Copy out each line of the data below in which the string "return" appears.

[Opening Dataset excerpts section]

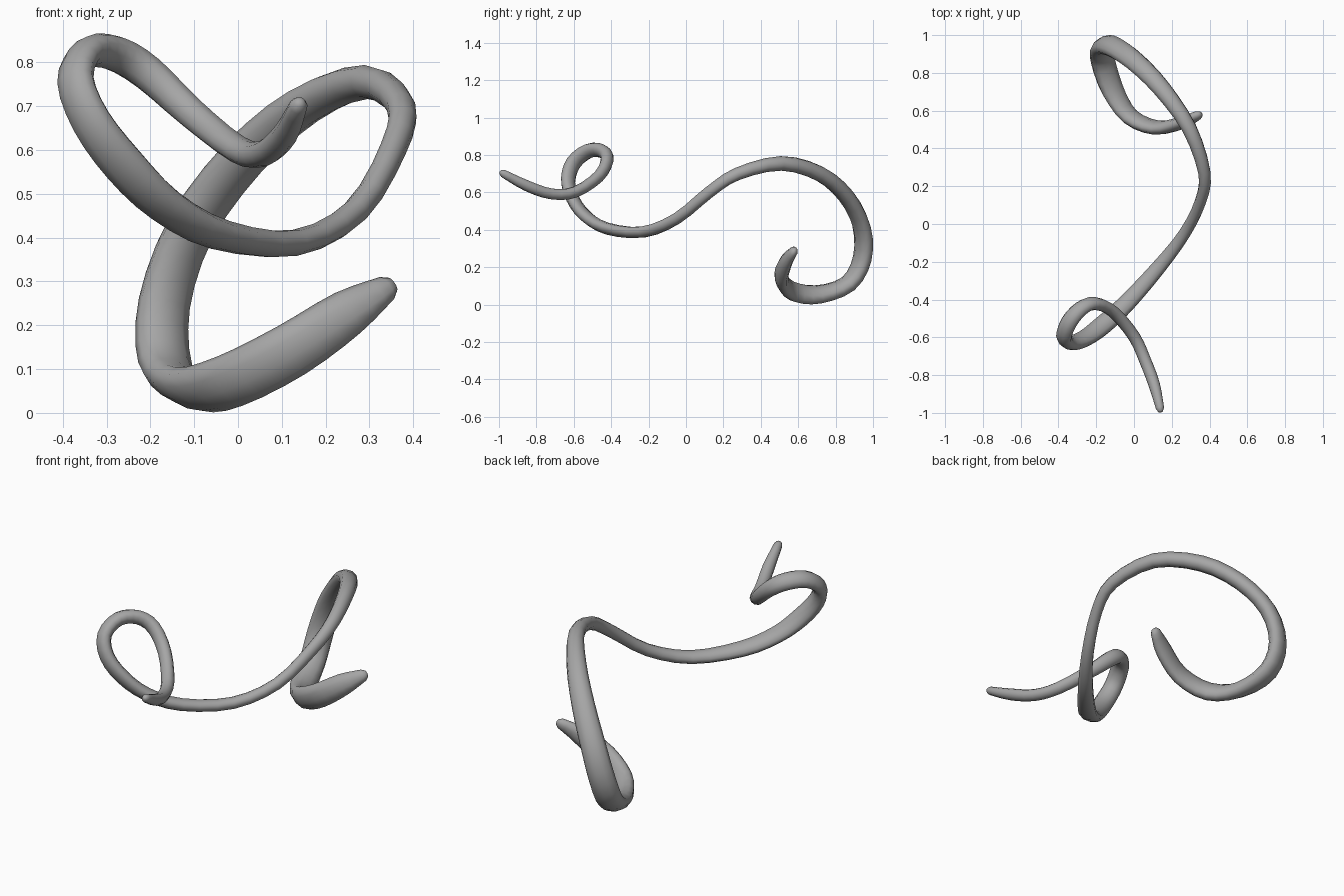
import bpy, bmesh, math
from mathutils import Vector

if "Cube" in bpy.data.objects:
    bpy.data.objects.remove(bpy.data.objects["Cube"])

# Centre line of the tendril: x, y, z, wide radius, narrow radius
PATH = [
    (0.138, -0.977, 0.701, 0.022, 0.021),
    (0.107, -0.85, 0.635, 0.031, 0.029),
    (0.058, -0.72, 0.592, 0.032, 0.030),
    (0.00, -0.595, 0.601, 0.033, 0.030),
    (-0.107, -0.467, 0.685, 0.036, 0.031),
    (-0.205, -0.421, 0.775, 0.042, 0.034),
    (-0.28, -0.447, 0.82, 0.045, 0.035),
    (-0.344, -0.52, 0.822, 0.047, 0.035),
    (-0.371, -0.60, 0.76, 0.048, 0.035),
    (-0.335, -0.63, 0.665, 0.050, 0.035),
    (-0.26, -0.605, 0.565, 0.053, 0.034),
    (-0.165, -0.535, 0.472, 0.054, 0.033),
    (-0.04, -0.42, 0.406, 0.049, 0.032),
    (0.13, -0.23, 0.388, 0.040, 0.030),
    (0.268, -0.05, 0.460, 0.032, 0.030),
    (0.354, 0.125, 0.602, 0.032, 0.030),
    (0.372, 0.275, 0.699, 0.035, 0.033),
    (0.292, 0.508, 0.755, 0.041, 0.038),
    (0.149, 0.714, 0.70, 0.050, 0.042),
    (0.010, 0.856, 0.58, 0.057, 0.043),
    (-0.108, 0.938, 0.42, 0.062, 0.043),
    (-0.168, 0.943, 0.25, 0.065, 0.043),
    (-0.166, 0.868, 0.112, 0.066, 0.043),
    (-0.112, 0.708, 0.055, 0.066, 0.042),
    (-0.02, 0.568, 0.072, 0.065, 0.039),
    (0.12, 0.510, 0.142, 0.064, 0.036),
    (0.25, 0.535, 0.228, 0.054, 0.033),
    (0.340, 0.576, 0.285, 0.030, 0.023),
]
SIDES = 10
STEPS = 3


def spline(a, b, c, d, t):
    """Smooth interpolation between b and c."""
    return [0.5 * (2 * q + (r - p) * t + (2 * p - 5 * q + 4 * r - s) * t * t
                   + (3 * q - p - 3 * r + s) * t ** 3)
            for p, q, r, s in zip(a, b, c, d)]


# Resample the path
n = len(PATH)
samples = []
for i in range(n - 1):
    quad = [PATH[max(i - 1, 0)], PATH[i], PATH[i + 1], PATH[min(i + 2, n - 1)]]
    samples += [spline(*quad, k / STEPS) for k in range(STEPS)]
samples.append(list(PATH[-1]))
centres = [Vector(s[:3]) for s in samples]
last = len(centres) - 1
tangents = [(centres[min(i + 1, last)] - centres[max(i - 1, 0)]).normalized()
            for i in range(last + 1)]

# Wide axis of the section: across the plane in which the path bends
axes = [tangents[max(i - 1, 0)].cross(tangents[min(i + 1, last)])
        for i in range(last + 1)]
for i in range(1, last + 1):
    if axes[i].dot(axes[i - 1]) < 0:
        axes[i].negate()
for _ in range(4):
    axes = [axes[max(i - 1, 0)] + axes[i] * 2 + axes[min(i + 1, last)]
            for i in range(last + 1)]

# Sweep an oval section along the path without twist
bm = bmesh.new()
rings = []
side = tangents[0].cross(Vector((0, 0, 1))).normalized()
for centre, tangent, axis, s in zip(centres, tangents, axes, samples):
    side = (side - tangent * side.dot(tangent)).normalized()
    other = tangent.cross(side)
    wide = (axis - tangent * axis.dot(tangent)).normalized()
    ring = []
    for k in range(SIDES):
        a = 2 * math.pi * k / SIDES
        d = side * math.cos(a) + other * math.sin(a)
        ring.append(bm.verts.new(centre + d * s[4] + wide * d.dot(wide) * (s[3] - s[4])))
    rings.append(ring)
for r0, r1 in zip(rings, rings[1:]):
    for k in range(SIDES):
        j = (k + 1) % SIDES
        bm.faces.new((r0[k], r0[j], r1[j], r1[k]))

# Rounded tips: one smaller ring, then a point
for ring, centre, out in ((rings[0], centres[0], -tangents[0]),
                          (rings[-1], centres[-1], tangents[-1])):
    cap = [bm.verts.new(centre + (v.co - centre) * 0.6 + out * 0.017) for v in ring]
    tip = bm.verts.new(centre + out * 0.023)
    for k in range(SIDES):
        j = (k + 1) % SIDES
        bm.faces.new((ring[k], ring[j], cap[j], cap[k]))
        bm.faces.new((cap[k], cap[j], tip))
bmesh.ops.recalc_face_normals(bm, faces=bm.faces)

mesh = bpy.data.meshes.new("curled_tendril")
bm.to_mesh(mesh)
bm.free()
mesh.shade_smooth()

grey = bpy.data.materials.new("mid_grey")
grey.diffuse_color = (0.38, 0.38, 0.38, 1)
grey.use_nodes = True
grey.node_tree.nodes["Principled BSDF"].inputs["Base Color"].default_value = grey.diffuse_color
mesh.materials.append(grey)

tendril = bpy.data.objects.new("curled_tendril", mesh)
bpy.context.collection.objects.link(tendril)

[Closing Dataset excerpts section]
[Opening Dataset excerpts section]

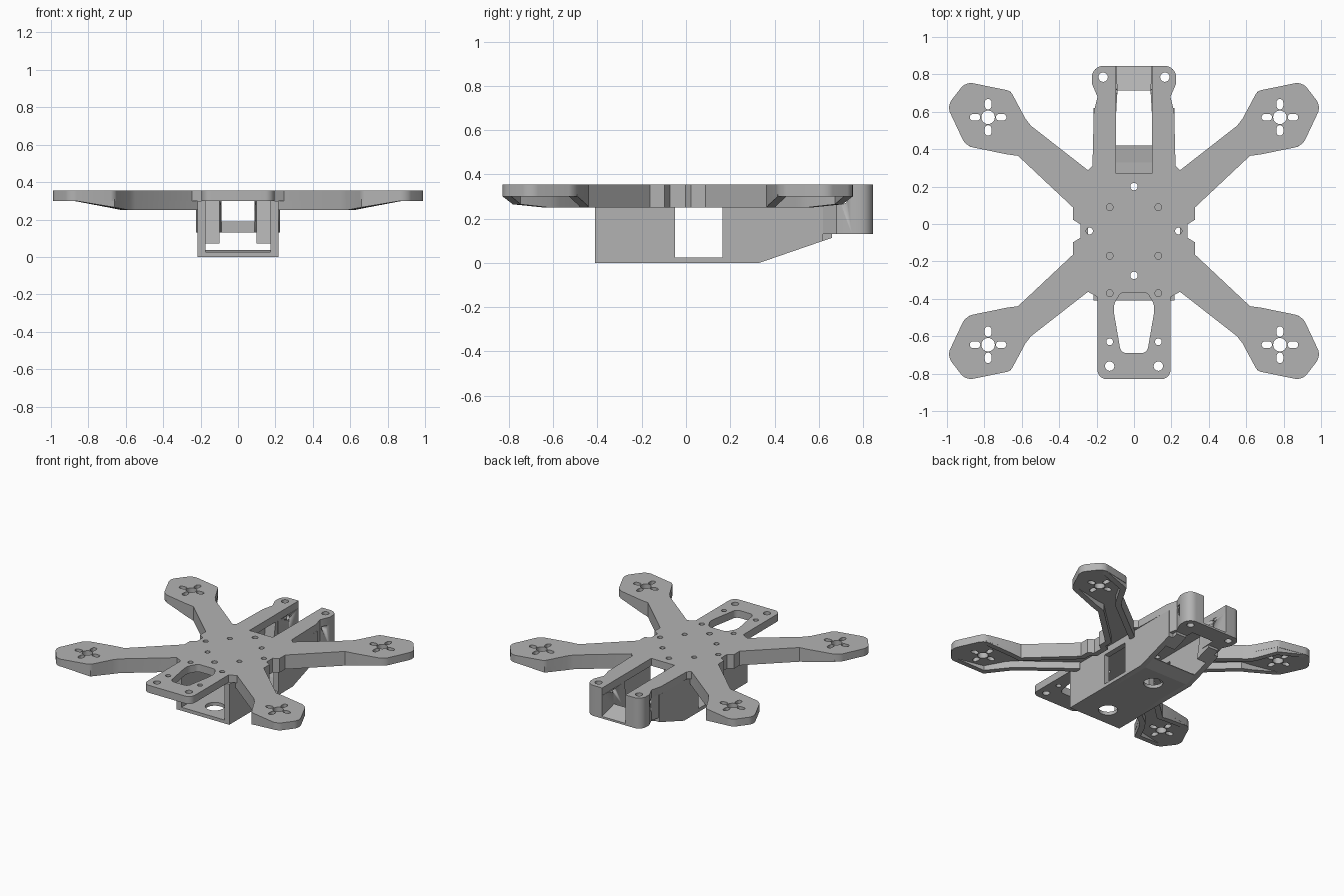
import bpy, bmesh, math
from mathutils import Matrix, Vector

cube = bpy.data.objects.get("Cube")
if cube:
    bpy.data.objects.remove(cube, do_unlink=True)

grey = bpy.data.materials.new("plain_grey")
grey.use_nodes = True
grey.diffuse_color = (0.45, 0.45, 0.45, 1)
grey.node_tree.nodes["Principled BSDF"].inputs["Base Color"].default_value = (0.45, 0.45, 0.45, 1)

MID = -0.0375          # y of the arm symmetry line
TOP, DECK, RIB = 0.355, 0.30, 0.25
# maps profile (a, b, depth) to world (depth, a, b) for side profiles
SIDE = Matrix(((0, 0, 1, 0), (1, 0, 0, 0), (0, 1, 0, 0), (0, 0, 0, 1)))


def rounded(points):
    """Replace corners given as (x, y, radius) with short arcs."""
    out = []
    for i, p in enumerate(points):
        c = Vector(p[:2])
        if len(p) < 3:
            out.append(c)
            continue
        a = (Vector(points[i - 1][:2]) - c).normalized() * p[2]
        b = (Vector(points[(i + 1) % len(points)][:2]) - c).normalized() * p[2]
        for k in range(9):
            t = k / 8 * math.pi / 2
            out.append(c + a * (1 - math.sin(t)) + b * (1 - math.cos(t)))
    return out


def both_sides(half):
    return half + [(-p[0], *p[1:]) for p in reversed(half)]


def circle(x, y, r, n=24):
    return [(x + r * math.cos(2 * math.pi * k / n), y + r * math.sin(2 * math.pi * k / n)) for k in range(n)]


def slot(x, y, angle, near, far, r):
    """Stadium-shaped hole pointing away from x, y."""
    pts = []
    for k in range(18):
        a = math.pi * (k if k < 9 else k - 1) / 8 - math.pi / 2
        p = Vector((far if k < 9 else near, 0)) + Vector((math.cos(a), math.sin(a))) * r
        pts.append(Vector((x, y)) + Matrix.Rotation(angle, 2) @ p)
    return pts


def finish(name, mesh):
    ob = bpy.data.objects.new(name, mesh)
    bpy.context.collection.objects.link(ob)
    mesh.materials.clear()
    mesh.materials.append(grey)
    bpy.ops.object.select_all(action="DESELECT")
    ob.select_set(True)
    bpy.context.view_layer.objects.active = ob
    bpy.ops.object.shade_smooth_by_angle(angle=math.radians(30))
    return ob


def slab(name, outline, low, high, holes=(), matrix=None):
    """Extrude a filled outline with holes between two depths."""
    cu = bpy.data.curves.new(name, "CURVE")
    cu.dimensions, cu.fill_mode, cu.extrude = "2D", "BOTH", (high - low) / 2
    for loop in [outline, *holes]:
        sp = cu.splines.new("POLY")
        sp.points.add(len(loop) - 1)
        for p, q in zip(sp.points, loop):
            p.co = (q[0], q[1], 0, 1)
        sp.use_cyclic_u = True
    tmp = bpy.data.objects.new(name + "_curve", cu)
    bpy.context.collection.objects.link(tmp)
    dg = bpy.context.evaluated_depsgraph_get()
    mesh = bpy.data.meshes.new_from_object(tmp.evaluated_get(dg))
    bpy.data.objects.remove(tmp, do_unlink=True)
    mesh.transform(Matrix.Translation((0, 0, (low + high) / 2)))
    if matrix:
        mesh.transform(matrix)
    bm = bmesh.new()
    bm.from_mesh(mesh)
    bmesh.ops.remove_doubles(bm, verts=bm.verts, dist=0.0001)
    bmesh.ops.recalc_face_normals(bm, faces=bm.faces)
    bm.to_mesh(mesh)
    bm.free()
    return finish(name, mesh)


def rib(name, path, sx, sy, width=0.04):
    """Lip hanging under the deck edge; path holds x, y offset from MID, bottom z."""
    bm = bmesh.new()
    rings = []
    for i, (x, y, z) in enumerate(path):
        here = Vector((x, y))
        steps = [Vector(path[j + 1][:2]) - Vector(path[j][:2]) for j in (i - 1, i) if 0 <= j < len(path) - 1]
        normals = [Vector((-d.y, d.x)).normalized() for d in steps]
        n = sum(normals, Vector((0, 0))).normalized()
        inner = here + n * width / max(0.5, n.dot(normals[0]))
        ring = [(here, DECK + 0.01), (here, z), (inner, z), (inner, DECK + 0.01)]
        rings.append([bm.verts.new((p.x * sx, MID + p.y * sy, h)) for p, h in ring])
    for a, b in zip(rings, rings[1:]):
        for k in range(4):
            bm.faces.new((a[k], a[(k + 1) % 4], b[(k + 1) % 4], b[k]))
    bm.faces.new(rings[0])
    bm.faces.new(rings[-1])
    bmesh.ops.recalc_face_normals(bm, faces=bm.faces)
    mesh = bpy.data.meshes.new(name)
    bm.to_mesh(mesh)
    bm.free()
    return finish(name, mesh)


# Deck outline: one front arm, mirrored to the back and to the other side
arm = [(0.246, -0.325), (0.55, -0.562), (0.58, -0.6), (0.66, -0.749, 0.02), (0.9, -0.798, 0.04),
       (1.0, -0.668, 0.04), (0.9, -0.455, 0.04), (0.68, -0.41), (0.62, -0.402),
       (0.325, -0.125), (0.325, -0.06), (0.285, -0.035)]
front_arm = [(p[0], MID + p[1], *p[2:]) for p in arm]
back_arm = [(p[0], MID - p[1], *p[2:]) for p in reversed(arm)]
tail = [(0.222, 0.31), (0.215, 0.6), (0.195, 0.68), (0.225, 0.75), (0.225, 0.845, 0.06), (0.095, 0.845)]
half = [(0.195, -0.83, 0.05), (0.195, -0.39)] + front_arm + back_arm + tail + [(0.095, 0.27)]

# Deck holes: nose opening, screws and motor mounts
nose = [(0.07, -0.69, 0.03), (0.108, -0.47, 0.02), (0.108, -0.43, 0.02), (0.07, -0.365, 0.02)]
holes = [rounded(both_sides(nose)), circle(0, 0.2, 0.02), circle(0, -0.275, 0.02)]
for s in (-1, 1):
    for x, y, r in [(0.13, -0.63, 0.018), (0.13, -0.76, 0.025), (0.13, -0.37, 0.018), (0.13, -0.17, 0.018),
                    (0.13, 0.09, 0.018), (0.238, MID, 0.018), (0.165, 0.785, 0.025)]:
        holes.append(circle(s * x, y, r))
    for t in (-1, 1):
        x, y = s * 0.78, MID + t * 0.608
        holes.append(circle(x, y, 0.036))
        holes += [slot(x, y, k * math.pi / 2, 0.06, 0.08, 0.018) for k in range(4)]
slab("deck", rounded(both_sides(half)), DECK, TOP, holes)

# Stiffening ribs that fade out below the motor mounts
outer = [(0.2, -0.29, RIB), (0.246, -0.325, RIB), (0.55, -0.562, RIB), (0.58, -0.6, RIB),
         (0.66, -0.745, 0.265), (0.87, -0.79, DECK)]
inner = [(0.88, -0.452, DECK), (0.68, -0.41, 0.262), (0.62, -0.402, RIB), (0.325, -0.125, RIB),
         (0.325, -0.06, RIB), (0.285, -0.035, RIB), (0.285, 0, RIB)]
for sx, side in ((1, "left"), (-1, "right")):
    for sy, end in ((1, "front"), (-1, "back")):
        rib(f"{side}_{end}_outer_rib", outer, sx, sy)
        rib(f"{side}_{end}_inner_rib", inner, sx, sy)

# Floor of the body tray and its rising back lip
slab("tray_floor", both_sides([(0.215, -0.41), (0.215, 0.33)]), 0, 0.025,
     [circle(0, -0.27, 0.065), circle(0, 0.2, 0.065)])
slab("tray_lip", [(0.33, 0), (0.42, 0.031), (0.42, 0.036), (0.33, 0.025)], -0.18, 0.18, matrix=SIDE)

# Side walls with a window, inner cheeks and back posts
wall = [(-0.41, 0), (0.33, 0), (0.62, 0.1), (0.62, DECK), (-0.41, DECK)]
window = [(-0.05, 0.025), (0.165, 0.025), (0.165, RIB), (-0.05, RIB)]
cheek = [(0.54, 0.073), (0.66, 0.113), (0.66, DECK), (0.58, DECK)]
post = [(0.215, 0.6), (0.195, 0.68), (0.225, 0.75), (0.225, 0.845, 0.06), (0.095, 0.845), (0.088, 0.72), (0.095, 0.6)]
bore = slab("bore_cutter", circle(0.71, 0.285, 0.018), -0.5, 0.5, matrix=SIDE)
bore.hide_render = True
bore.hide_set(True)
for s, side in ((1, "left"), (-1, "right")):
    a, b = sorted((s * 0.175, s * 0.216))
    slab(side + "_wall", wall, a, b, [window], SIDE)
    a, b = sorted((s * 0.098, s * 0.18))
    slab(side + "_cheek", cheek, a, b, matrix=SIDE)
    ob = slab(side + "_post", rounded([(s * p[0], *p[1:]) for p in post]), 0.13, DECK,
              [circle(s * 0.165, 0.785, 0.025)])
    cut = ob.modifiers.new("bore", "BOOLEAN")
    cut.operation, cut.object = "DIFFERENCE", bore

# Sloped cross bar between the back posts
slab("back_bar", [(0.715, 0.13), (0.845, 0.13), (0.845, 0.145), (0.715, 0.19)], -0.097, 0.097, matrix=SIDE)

[Closing Dataset excerpts section]
[Opening Dataset excerpts section]

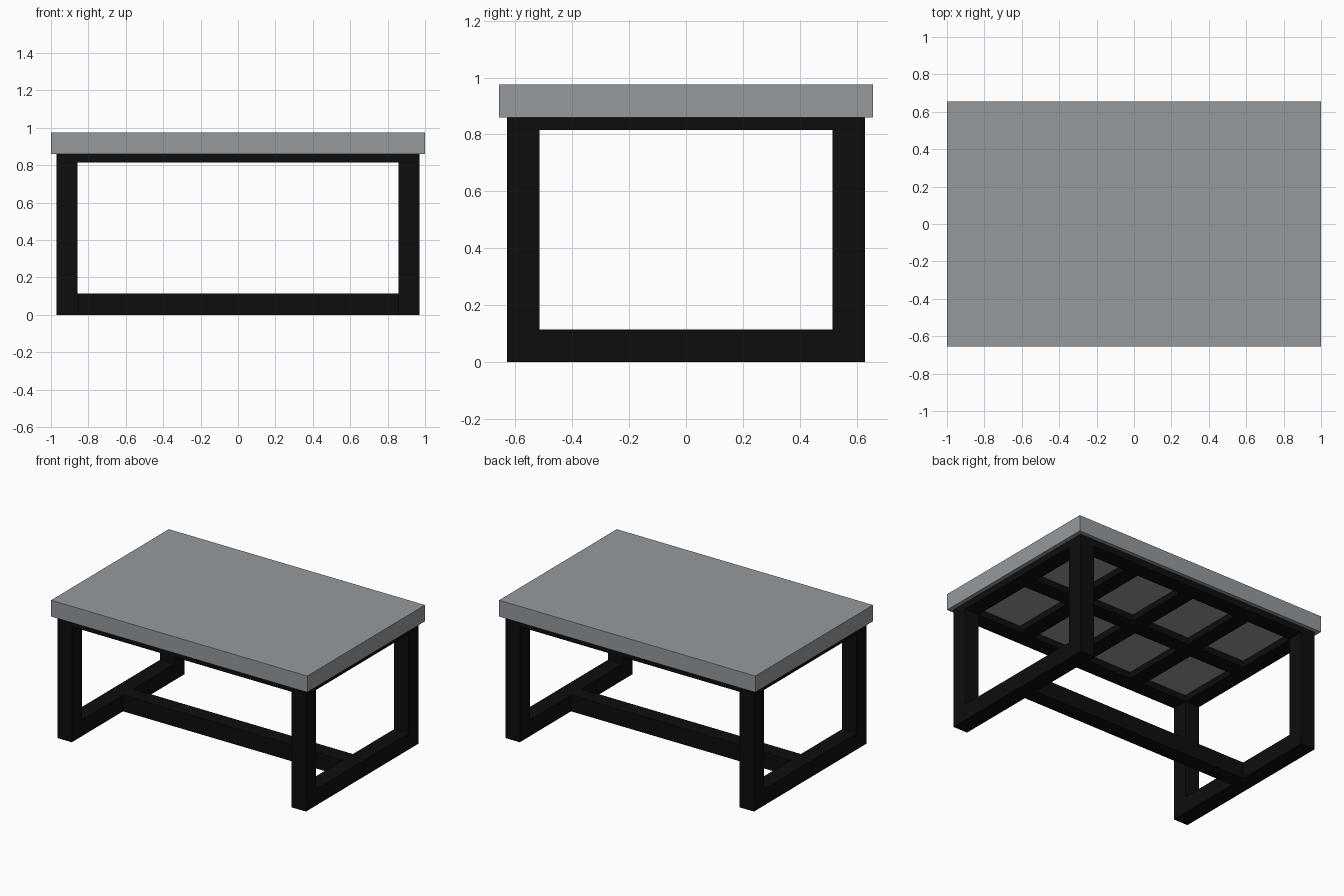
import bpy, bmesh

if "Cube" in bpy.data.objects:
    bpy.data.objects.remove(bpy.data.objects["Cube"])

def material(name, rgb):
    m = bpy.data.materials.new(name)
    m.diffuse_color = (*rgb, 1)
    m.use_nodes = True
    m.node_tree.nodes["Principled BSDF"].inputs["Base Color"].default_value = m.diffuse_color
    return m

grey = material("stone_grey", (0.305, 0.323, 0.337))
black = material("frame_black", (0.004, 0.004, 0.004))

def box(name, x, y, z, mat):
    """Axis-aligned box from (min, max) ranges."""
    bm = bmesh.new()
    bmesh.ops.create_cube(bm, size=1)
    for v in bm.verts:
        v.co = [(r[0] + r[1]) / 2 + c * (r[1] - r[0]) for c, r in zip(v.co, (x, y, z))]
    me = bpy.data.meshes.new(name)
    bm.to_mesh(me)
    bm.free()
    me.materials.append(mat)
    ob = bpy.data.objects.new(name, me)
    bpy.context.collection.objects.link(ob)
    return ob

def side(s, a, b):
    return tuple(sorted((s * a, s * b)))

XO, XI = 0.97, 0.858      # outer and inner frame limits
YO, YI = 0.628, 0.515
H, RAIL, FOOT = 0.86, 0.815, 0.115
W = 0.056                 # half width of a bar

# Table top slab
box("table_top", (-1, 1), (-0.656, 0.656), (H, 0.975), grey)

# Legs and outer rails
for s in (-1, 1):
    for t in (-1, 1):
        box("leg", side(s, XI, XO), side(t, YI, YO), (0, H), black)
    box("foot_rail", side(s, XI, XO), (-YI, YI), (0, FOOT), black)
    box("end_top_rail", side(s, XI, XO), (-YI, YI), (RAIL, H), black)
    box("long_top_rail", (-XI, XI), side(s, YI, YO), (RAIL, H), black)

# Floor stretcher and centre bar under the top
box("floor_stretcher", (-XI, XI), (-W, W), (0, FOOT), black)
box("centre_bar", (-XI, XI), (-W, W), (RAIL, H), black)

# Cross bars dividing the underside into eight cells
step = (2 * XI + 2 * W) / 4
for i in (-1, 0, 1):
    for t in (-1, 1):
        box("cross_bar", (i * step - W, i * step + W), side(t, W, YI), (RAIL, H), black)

[Closing Dataset excerpts section]

Result:
    return [0.5 * (2 * q + (r - p) * t + (2 * p - 5 * q + 4 * r - s) * t * t
    return out
    return half + [(-p[0], *p[1:]) for p in reversed(half)]
    return [(x + r * math.cos(2 * math.pi * k / n), y + r * math.sin(2 * math.pi * k / n)) for k in range(n)]
    return pts
    return ob
    return finish(name, mesh)
    return finish(name, mesh)
    return m
    return ob
    return tuple(sorted((s * a, s * b)))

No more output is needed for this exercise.